* Ex-N.W.A member Dr. Dre put out The Chronic, the biggest-selling gangsta-rap record in history. With the release of protege Snoop Doggy Dogg’s first album, Dre could continue to rule the rap charts—if he can stay out of jail (his run-ins with the law are, well, chronic).

* Nora Ephron had written hit comedies (When Harry Met Sally…) before, but this summer’s $120 million smash Sleepless in Seattle put her on the map as a director. She’ll be sticking with TriStar for her next film, a Steve Martin comedy tentatively titled The Night Before Christmas.

* At 32, Andre Harrell has already proven himself an astute music mogul with his Uptown Entertainment label (Jodeci, Mary J. Blige). Now MCA has signed him to a seven-year, $50 million multimedia deal that will allow him to develop TV and film projects.

* Brother-and-sister Muppet heirs Brian and Lisa Henson are pulling some strings of their own: Brian has taken over the family business with TV series (CityKids, Dinosaurs) and movies (The Muppet Christmas Carol), while Lisa is the new head of production at post-Heidi Fleiss Columbia Pictures.

* Michael Jacobs may have created Charles in Charge and My Two Dads, but Hollywood didn’t hold it against him: He’s the creative force behind three new Disney sitcoms—Where I Live, Boy Meets World, and The Sinbad Show—and the returning Dinosaurs.

* After a failed first go-round in Hollywood (High Spirits, We’re No Angels), Neil Jordan is hot again thanks to The Crying Game. He’s been entrusted with the task of making a believable bloodsucker out of Tom Cruise in Interview With the Vampire.

* A few years ago, David Koepp was writing little-seen thrillers like Apartment Zero and Bad Influence. Then he cowrote the Jurassic Park screenplay for Steven Spielberg. Now his scripts are being snapped up by big-name directors like Ron Howard (The Paper) and Brian De Palma (Carlito’s Way).

* Robert Miller has turned Disney’s Hyperion Books from an industry joke into a major player. In addition to the lucrative line of Saturday Night Live books, Hyperion has autobiographies of scandal magnets Robert Evans and Michael Milken in the works.

* As the head of EastWest Records, Sylvia Rhone is the first woman to run a major music label—one that’s home to such hot acts as En Vogue and Snow.

* Richard Soames, president of Film Finances Inc., bought the company (which he once owned, then sold) with three other executives in 1991. The firm, which guarantees investors that films get finished on time and on budget, cornered the market when its biggest rival, Completion Bond, went out of business earlier this year.

* Quentin Tarantino went from video-store clerk to acclaimed auteur with 1992’s blood-drenched gangster movie Reservoir Dogs.
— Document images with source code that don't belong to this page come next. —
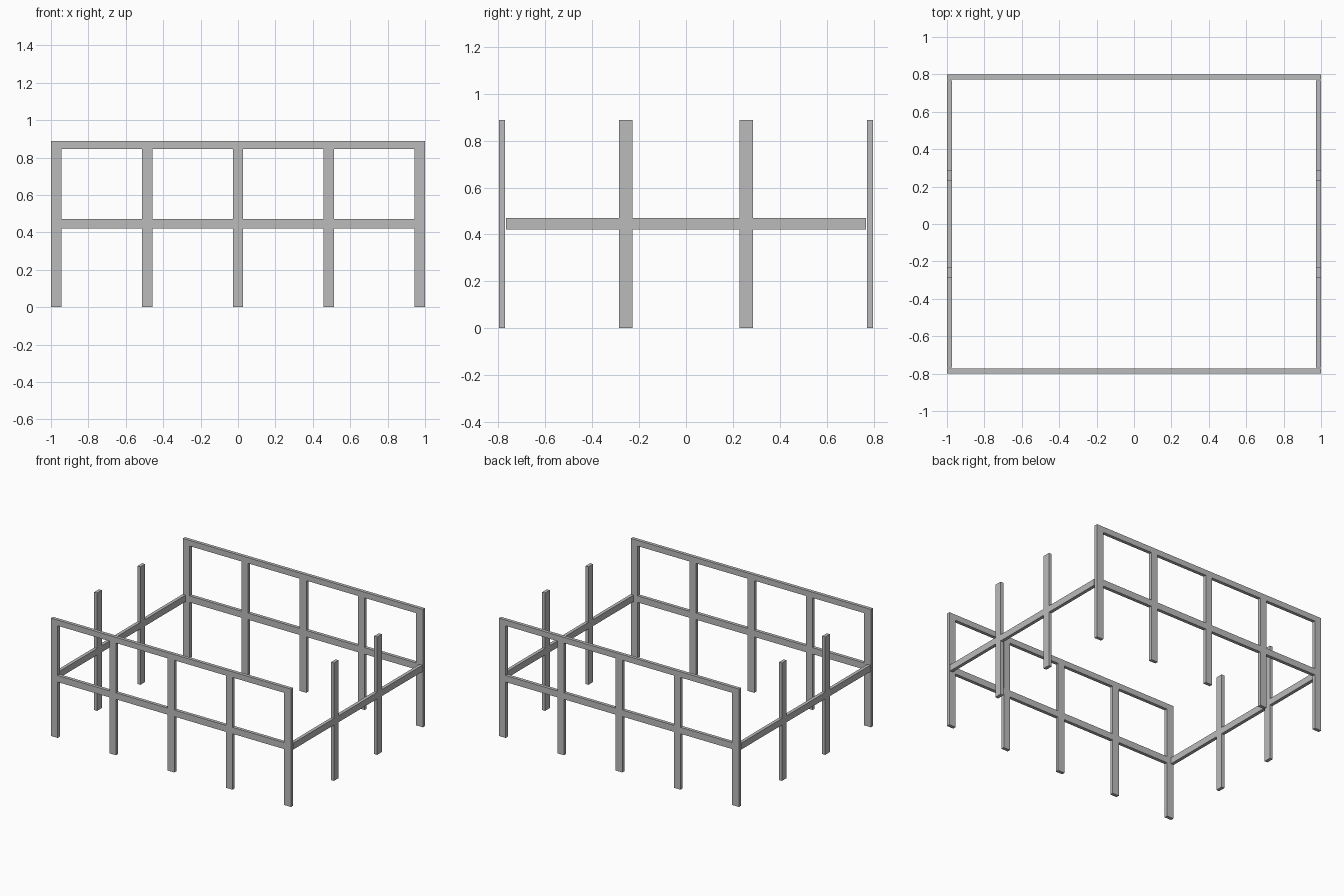
import bpy, bmesh
from mathutils import Matrix

if "Cube" in bpy.data.objects:
    bpy.data.objects.remove(bpy.data.objects["Cube"])

grey = bpy.data.materials.new("plain_grey")
grey.diffuse_color = (0.5, 0.5, 0.5, 1)
grey.use_nodes = True
grey.node_tree.nodes["Principled BSDF"].inputs["Base Color"].default_value = grey.diffuse_color

BAR = 0.056          # visible width of every post
THICK = 0.025        # depth of the bars
TOP = 0.888          # overall height
MID = (0.421, 0.470)  # height range of the middle rail
CAP = (0.845, TOP)    # height range of the top rail


def lattice(name, half, posts, rails, matrix):
    """Flat lattice of posts and rails in the XZ plane, made solid along Y."""
    cols = [(c - BAR / 2, c + BAR / 2) for c in posts]
    us = sorted({round(v, 4) for c in cols for v in c} | {-half, half})
    zs = sorted({0.0, TOP} | {v for r in rails for v in r})
    inside = lambda v, spans: any(a < v < b for a, b in spans)
    bm = bmesh.new()
    for u0, u1 in zip(us, us[1:]):
        for z0, z1 in zip(zs, zs[1:]):
            if inside((u0 + u1) / 2, cols) or inside((z0 + z1) / 2, rails):
                bm.faces.new([bm.verts.new((u, -THICK / 2, z)) for u, z in
                              ((u0, z0), (u1, z0), (u1, z1), (u0, z1))])
    bmesh.ops.remove_doubles(bm, verts=bm.verts, dist=1e-5)
    ext = bmesh.ops.extrude_face_region(bm, geom=bm.faces[:], use_keep_orig=True)
    moved = [g for g in ext["geom"] if isinstance(g, bmesh.types.BMVert)]
    bmesh.ops.translate(bm, verts=moved, vec=(0, THICK, 0))
    bmesh.ops.recalc_face_normals(bm, faces=bm.faces[:])
    bm.transform(matrix)
    mesh = bpy.data.meshes.new(name)
    bm.to_mesh(mesh)
    bm.free()
    mesh.materials.append(grey)
    obj = bpy.data.objects.new(name, mesh)
    bpy.context.collection.objects.link(obj)


# Long frames: five posts, a middle rail and a top rail
long_posts = [-0.972, -0.486, 0, 0.486, 0.972]
for side, name in ((-1, "front_frame"), (1, "back_frame")):
    lattice(name, 1.0, long_posts, [MID, CAP],
            Matrix.Translation((0, side * (0.798 - THICK / 2), 0)))

# Short sides: two free posts crossed by a middle rail
turn = Matrix.Rotation(1.5707963, 4, 'Z')
for side, name in ((-1, "left_frame"), (1, "right_frame")):
    lattice(name, 0.767, [-0.257, 0.257], [MID],
            Matrix.Translation((side * (0.999 - THICK / 2), 0, 0)) @ turn)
His twisted vision continues to seduce Hollywood with his scripts for True Romance, Oliver Stone’s Natural Born Killers, and Pulp Fiction, which Tarantino will direct.